The material below contains a line with "(z * U, (z + 0.5) * U), mat)" and a line with "0.5, 4, mat)". Copy exactly those two lines and all lines between them.

═══ Records for the task ═══

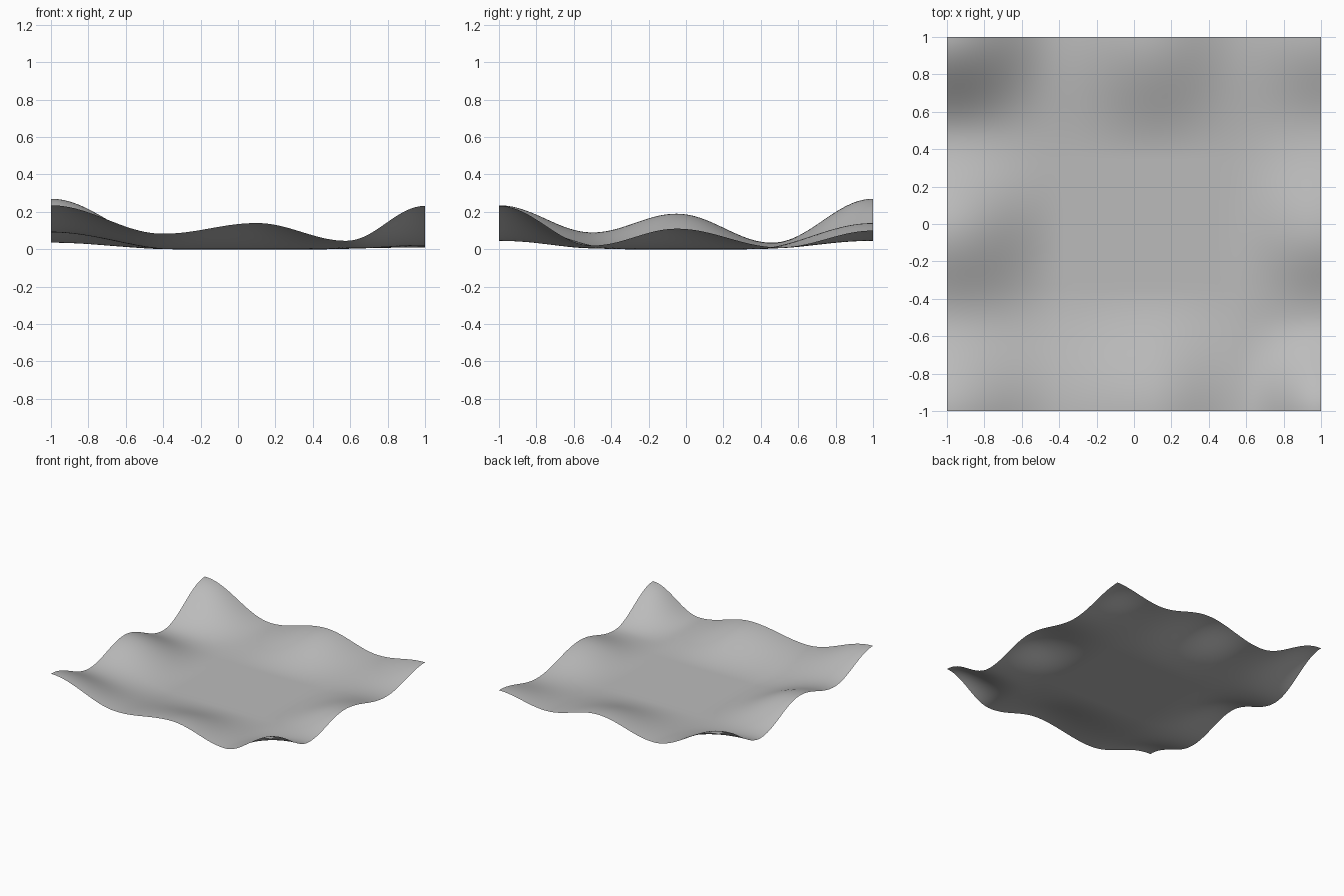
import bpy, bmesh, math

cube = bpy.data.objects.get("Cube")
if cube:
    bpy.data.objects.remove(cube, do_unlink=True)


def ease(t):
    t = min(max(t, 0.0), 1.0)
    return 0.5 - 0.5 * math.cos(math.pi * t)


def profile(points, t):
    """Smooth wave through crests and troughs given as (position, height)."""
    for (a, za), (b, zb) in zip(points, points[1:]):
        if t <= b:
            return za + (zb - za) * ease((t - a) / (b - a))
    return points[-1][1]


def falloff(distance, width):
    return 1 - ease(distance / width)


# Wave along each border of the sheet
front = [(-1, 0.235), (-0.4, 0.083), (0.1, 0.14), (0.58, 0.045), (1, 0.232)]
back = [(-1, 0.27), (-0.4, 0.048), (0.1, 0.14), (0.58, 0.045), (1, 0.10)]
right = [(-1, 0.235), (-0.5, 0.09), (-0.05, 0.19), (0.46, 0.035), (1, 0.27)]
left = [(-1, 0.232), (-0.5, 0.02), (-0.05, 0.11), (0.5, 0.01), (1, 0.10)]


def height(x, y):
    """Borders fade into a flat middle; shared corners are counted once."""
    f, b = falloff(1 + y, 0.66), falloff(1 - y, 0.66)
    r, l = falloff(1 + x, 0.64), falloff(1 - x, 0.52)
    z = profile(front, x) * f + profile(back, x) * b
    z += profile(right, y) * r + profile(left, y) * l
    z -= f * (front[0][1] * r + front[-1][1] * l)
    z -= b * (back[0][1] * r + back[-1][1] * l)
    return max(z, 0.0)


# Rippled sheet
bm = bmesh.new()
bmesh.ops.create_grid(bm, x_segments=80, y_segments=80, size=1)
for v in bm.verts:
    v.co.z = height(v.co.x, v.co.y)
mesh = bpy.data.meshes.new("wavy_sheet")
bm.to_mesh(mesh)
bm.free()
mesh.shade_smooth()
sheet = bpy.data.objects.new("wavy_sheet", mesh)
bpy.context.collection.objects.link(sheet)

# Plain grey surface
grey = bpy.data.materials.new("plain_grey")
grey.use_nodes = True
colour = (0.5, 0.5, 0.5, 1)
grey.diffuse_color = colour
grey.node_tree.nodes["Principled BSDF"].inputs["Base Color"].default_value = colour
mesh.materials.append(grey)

═══
═══ Records for the task ═══

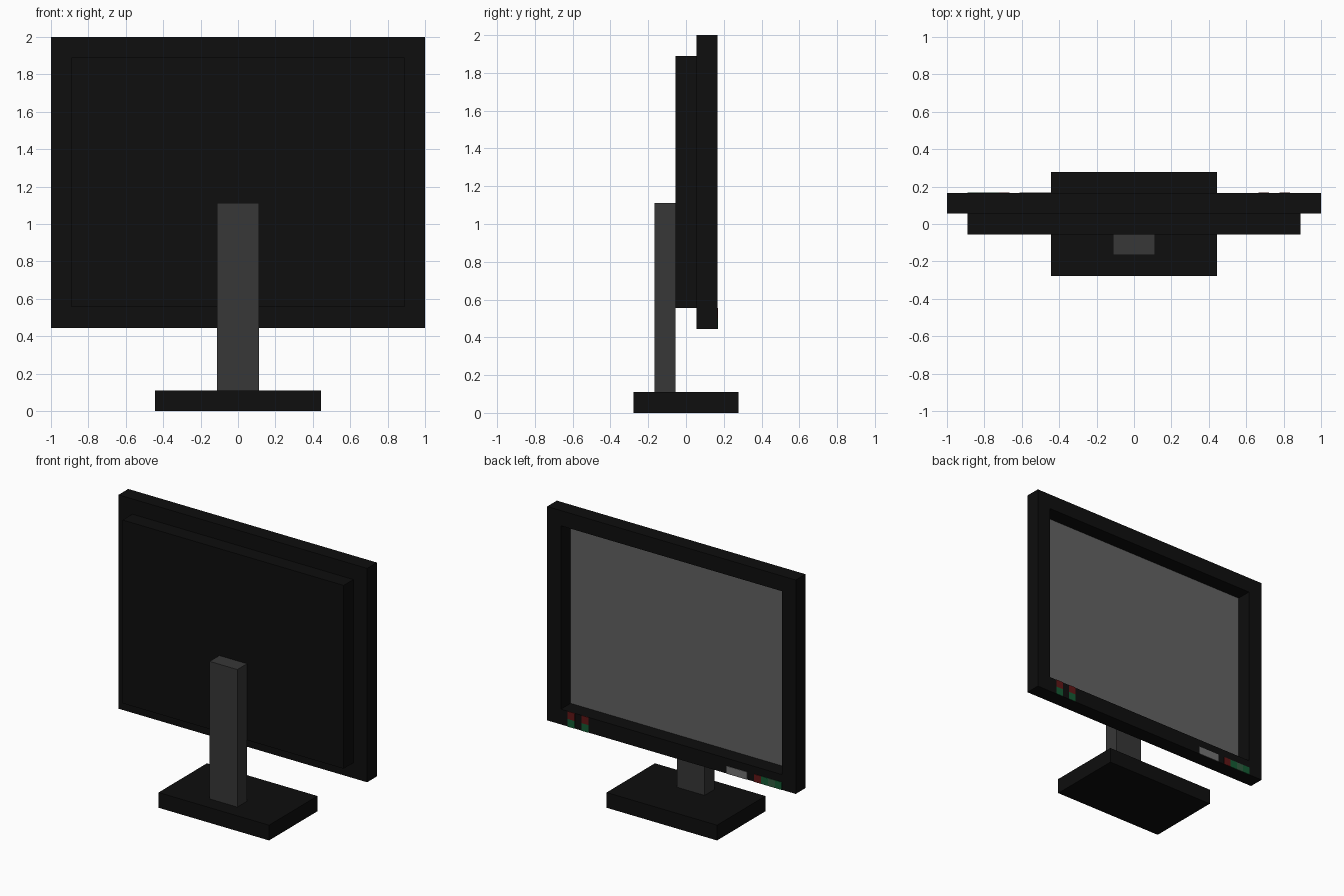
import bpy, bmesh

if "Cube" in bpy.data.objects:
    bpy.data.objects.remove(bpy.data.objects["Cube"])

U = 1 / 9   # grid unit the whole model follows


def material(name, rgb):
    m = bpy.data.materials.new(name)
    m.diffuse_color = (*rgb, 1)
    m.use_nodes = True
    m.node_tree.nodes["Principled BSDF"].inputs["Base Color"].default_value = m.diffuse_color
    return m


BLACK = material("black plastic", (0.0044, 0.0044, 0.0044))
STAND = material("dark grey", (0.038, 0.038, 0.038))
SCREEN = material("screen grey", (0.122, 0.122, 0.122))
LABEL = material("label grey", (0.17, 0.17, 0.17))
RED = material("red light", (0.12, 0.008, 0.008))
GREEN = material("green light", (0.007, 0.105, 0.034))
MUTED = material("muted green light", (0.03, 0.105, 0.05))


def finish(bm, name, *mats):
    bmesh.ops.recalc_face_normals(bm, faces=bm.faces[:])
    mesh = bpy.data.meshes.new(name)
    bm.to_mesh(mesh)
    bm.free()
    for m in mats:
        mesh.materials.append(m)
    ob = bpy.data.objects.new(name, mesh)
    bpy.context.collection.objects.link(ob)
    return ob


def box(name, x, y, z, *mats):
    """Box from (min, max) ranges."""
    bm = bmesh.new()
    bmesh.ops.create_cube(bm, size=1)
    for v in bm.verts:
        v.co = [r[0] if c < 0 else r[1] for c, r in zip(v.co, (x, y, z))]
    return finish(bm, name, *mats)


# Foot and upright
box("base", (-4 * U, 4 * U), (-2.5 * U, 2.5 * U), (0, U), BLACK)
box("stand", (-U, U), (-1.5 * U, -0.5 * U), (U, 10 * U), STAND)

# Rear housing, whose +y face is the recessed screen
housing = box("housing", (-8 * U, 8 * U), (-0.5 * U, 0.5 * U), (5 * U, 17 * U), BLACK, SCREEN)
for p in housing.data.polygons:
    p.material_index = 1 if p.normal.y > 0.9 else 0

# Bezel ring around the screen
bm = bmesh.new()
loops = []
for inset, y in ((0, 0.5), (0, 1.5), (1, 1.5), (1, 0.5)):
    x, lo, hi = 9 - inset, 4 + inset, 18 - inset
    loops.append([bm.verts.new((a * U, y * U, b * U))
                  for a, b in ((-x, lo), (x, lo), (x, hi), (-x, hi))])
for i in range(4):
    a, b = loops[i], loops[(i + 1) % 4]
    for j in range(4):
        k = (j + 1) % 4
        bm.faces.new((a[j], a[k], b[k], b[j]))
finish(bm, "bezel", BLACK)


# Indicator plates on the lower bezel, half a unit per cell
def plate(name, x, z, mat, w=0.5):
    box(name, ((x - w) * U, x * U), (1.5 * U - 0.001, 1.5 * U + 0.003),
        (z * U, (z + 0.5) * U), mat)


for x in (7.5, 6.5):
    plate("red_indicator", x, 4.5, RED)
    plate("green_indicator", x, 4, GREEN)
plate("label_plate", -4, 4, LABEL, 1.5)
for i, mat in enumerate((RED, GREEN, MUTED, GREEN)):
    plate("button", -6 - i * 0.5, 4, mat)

═══
═══ Records for the task ═══

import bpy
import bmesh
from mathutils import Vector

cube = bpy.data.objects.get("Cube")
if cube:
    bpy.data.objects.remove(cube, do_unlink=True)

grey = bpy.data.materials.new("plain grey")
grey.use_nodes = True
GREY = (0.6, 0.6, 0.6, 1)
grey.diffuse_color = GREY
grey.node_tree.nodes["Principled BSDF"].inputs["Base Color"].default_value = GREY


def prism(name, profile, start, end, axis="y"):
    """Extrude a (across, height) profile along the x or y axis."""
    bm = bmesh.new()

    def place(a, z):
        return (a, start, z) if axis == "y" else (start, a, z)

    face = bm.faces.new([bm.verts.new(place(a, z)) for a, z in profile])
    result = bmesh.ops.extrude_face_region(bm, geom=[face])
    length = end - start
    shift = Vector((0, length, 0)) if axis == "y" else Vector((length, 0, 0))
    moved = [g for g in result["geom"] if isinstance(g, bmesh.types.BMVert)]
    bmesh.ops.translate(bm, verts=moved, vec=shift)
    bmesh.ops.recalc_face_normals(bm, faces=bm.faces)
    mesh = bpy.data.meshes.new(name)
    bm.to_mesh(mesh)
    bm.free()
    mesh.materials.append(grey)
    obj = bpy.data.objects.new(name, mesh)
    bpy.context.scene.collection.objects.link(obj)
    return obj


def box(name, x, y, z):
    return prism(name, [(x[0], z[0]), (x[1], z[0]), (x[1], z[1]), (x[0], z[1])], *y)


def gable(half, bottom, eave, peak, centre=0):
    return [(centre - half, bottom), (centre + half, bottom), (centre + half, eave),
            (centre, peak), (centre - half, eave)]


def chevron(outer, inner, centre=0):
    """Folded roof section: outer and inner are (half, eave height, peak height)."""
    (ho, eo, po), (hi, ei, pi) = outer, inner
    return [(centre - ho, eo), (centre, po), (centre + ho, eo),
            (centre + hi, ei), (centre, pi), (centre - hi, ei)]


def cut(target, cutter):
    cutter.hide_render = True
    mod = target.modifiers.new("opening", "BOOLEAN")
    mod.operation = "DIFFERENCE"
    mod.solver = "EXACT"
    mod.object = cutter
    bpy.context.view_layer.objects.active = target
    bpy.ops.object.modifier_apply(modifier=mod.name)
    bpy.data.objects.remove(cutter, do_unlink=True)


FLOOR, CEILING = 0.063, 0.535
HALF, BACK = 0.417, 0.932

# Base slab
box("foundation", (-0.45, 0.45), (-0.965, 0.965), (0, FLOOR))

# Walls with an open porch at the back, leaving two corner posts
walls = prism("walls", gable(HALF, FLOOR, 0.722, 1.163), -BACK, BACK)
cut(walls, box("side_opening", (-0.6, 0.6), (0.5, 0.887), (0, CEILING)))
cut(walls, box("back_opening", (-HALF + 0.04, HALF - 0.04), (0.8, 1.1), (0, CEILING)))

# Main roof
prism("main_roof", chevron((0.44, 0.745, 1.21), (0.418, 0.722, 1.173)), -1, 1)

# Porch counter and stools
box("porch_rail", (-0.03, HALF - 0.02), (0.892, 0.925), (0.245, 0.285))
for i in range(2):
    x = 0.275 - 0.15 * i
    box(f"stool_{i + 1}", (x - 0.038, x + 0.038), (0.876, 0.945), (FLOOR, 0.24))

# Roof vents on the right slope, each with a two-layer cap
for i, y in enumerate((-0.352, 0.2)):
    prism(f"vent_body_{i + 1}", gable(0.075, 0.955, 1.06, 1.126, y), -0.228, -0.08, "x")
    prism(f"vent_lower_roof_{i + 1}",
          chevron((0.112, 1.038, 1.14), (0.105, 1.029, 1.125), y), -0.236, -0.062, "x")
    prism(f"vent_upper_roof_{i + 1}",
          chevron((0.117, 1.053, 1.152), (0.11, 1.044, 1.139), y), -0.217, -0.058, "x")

═══

Expected output
        (z * U, (z + 0.5) * U), mat)


for x in (7.5, 6.5):
    plate("red_indicator", x, 4.5, RED)
    plate("green_indicator", x, 4, GREEN)
plate("label_plate", -4, 4, LABEL, 1.5)
for i, mat in enumerate((RED, GREEN, MUTED, GREEN)):
    plate("button", -6 - i * 0.5, 4, mat)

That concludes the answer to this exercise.